* THE TASK: Take each line of the material that includes "True" and copy it.

* SUPPLIED MATERIAL:
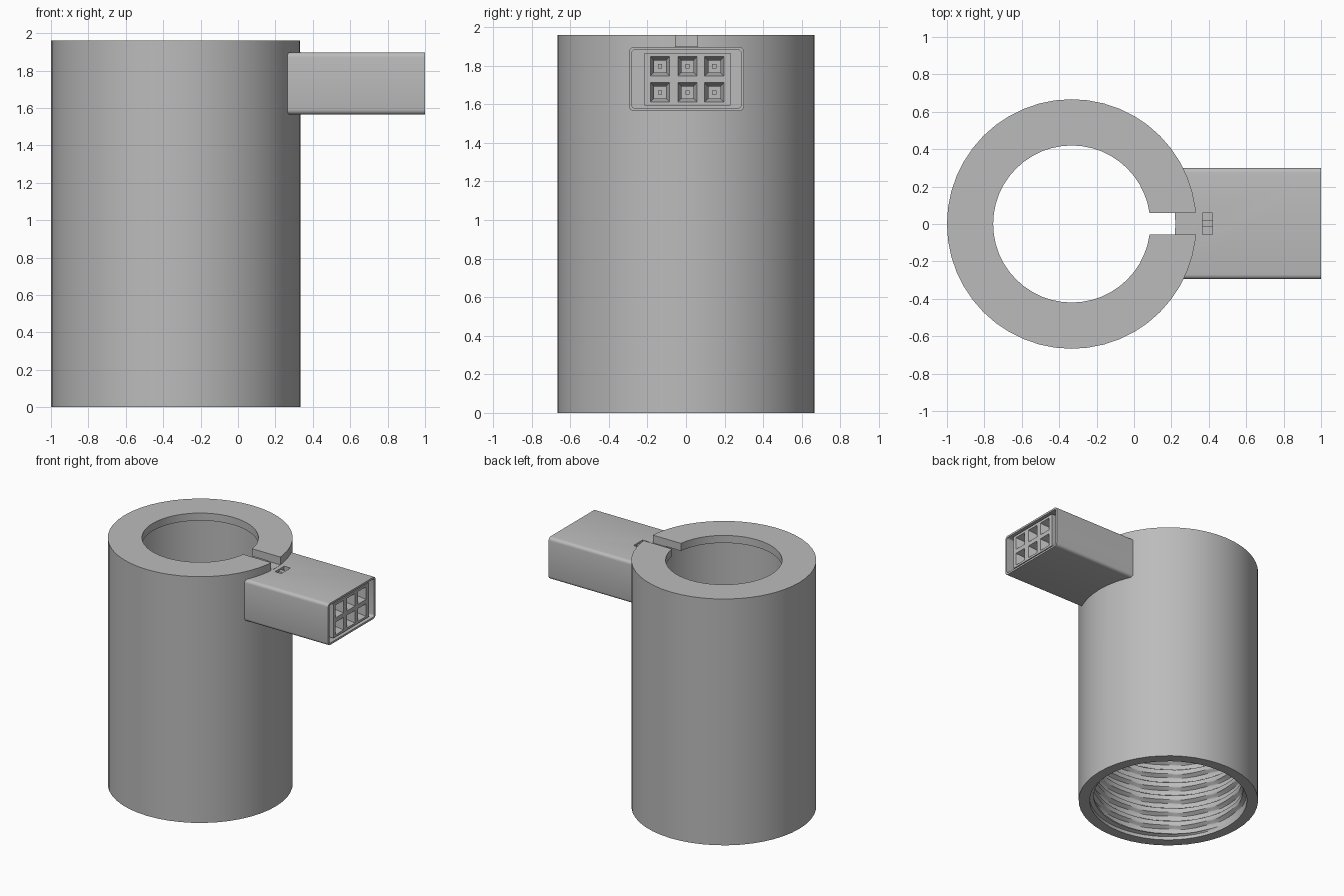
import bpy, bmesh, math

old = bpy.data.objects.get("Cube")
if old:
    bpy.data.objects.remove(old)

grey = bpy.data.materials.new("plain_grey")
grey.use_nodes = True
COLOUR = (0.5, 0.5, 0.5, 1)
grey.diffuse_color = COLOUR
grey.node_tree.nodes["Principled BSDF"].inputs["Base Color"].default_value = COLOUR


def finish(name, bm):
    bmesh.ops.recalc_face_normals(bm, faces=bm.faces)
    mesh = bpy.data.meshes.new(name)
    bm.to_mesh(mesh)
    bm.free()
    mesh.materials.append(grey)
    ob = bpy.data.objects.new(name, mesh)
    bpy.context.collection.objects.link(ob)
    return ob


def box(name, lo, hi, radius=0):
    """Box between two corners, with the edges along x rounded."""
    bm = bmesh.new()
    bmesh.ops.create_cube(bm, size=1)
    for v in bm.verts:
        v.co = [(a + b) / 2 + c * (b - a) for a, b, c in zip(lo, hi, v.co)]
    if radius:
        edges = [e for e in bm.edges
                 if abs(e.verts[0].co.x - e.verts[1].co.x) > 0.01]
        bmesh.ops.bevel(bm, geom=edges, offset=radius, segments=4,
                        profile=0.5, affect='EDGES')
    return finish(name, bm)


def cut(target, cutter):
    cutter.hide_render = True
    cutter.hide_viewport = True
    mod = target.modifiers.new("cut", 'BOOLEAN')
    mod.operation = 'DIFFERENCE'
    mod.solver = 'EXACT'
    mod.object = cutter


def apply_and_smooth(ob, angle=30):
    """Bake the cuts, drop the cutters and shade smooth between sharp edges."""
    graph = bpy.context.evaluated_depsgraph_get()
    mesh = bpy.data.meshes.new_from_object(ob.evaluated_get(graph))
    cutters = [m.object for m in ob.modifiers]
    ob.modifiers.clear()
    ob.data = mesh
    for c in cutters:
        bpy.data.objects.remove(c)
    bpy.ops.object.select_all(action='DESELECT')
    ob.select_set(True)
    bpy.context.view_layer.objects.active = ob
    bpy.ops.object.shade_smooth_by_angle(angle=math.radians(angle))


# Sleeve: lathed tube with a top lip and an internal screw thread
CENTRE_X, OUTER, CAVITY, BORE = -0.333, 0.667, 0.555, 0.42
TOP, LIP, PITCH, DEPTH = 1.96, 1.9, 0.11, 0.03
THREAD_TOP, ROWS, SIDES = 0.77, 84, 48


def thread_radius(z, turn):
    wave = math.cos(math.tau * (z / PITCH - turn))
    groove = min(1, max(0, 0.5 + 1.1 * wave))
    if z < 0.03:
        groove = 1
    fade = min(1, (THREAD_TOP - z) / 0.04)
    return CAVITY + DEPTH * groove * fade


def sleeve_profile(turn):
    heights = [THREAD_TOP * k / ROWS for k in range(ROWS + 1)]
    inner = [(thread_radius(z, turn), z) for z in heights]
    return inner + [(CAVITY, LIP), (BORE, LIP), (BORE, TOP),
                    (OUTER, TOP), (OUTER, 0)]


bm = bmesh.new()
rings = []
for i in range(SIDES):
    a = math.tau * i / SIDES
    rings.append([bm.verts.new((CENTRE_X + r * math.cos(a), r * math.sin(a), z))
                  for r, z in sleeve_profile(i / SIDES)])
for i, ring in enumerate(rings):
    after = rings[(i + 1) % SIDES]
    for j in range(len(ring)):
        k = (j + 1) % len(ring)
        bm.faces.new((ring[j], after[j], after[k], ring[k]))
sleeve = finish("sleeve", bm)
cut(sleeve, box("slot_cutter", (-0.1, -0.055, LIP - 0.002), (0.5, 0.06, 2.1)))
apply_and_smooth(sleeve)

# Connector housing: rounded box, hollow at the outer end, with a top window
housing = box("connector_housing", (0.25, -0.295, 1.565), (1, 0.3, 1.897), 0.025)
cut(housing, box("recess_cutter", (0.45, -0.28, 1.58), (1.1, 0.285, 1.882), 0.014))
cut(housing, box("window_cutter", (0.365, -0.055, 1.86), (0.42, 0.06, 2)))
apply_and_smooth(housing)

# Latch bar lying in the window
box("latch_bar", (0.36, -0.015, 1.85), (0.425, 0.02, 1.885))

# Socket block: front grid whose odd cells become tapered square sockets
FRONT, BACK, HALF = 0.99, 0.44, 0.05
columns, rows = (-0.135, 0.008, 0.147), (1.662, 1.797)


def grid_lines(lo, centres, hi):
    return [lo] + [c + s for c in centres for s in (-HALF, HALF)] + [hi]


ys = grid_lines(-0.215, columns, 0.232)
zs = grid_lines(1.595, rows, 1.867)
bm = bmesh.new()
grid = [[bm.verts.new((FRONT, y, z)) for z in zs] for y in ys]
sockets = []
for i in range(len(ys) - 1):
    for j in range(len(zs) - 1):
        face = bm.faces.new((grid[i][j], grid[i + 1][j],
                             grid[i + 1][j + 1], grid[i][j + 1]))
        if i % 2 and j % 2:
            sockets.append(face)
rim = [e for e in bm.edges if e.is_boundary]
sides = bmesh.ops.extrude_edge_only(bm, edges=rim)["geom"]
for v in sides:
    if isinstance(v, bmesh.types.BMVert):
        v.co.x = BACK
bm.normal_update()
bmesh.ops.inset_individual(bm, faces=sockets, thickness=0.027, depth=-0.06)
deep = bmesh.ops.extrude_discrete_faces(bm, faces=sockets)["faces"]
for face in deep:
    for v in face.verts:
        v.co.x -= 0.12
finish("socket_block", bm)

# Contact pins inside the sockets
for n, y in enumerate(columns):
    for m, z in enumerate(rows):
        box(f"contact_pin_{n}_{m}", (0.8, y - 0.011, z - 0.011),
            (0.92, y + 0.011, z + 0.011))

---

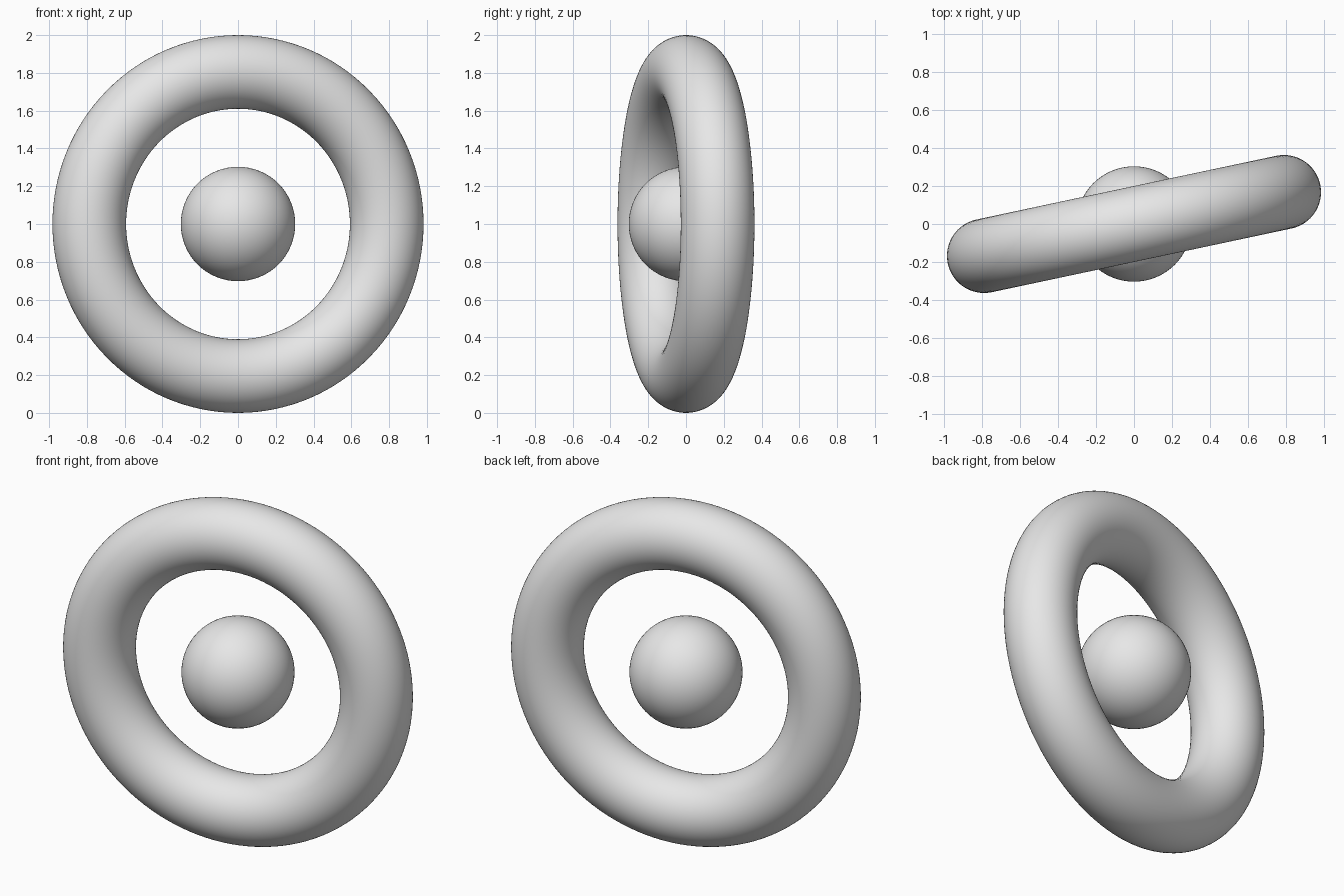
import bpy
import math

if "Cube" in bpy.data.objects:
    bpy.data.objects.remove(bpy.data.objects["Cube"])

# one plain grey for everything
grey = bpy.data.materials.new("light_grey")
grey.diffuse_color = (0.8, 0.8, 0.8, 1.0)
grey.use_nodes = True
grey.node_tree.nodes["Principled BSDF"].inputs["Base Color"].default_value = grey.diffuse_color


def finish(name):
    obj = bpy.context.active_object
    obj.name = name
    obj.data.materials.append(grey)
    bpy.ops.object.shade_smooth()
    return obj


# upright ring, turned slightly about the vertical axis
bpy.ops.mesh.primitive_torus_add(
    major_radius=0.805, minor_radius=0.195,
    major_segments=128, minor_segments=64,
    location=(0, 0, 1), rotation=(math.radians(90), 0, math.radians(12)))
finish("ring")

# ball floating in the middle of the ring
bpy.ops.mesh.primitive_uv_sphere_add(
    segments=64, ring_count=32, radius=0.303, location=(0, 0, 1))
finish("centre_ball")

* OUTPUT:
grey.use_nodes = True
    cutter.hide_render = True
    cutter.hide_viewport = True
    ob.select_set(True)
grey.use_nodes = True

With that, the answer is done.